Sizemore, 54, was arrested around 8:15 a.m. in the 400 block of South Main Street, LAPD said. He was released around 8:20 p.m. after posting $50,000 bail, The Associated Press reported.
Los Angeles police Officer Jane Kim declined to disclose to the AP details about the alleged victim or the severity of any injuries.
The arrest comes two weeks after the "Black Hawk Down" actor accidentally ran over a stuntman while filming the USA Network show "Shooter" in Agua Dulce. Sizemore's manager Charles Lago declined comment about Tuesday's arrest.
Sizemore became a star in the late 1990s and early 2000s with acclaimed appearances in "Saving Private Ryan" and "Heat."
He then developed serious substance dependency problems that devastated his movie career, left him homeless, sent him to jail and led to a failed suicide attempt.
Most famously, he was sentenced to six months in jail in 2003 for beating up his then-girlfriend, "Hollywood Madam" Heidi Fleiss.
In 2005, his probation was revoked when he was caught using a prosthetic device to try to fool a drug test. Sizemore eventually got his probation reinstated, but he tested positive for drug use in 2006 and was given another three years probation and ordered to take weekly drug tests.

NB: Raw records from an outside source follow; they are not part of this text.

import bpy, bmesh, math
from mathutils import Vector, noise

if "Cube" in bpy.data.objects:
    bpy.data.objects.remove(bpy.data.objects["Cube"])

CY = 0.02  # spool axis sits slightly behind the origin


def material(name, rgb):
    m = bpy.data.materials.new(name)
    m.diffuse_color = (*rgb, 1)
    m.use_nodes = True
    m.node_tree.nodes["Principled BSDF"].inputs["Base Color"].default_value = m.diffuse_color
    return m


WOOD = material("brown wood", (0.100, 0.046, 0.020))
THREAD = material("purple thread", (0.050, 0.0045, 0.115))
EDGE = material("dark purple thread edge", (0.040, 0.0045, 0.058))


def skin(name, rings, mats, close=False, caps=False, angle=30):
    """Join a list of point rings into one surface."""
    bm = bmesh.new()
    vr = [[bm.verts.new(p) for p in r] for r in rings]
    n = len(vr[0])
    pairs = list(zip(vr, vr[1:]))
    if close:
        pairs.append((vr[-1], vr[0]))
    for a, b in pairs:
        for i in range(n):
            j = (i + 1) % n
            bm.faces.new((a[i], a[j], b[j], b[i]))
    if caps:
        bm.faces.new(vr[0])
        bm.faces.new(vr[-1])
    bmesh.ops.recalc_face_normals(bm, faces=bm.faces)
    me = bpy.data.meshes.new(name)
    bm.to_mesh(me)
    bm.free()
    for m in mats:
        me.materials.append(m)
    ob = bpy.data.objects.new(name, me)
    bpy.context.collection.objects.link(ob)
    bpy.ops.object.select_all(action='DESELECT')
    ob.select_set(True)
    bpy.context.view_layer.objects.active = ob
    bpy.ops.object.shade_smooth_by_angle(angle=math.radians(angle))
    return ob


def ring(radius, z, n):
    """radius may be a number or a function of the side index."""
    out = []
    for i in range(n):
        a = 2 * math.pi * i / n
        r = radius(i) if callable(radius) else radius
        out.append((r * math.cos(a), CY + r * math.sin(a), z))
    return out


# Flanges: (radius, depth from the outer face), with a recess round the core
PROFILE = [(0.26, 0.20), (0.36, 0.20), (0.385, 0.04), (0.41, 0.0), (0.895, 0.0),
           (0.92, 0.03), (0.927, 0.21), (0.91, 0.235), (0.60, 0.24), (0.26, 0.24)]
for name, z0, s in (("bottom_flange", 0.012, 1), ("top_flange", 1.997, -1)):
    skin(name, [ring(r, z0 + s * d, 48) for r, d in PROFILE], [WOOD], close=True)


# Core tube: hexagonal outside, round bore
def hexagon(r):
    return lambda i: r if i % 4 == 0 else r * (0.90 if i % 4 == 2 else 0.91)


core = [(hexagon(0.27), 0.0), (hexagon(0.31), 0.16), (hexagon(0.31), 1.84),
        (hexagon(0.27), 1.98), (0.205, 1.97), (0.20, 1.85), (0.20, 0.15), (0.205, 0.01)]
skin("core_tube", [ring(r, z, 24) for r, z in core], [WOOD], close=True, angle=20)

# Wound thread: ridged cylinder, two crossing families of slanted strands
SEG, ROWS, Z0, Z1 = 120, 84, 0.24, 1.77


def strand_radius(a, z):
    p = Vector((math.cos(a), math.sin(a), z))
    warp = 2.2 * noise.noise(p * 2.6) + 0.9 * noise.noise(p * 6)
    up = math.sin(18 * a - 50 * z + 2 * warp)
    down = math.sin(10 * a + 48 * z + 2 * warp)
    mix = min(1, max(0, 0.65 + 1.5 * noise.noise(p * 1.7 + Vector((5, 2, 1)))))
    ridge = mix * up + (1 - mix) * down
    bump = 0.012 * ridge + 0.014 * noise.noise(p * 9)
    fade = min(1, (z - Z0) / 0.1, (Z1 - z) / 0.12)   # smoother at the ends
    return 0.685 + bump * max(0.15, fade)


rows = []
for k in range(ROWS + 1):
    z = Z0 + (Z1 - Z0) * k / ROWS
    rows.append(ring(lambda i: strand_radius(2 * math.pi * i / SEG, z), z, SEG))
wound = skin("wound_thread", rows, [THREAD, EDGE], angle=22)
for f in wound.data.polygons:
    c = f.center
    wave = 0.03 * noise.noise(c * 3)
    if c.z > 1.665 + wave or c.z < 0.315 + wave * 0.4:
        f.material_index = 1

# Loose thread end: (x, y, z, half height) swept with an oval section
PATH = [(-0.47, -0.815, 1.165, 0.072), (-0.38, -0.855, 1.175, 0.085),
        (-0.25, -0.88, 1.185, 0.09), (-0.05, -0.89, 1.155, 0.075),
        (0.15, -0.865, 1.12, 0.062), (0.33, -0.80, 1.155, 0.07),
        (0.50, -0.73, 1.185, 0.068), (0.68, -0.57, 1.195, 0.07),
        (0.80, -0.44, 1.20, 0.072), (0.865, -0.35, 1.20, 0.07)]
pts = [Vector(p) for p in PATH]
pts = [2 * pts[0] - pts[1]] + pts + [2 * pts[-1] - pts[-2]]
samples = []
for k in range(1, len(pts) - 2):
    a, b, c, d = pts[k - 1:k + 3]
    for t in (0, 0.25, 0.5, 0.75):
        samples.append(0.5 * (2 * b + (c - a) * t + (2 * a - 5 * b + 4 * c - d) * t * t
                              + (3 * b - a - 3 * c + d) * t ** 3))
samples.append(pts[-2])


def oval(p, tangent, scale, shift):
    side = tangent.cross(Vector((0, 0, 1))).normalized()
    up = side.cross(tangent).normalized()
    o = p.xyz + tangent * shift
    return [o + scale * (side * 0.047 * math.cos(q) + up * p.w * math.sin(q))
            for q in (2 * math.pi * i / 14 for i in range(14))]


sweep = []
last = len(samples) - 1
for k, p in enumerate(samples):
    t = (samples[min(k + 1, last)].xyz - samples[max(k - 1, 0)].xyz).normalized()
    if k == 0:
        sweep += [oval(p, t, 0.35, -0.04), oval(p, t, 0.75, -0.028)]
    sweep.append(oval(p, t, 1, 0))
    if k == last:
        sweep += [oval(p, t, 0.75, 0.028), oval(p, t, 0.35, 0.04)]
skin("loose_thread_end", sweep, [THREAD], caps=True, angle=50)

The following year he was arrested on suspicion of drug possession in Bakersfield, and sentenced to prison for violating his probation.
His comeback started in recent years after he wrote the candid book "By Some Miracle I Made It Out of There: A Memoir" about his recovery from addiction.
Sizemore told The Associated Press in 2013 after the book's release that he believed his dependency was related to the trappings of success, something he thought he could mask with alcohol.
"First I drank. People could tell if you were drunk, so then I was like, 'Hey, look, let me find a drug where I feel comfortable in my own skin,'" he said in the interview. "But I did. I found a drug and it was called cocaine. I did it for a while. Then I found an even better drug and it was called heroin."
Finally, he said, crystal meth became the drug that consumed his life and powered his spectacular fall from success.
His recovery was documented on VH1 unscripted series "Celebrity Rehab" and its spinoff "Sober House."
City News Service and The Associated Press contributed to this report.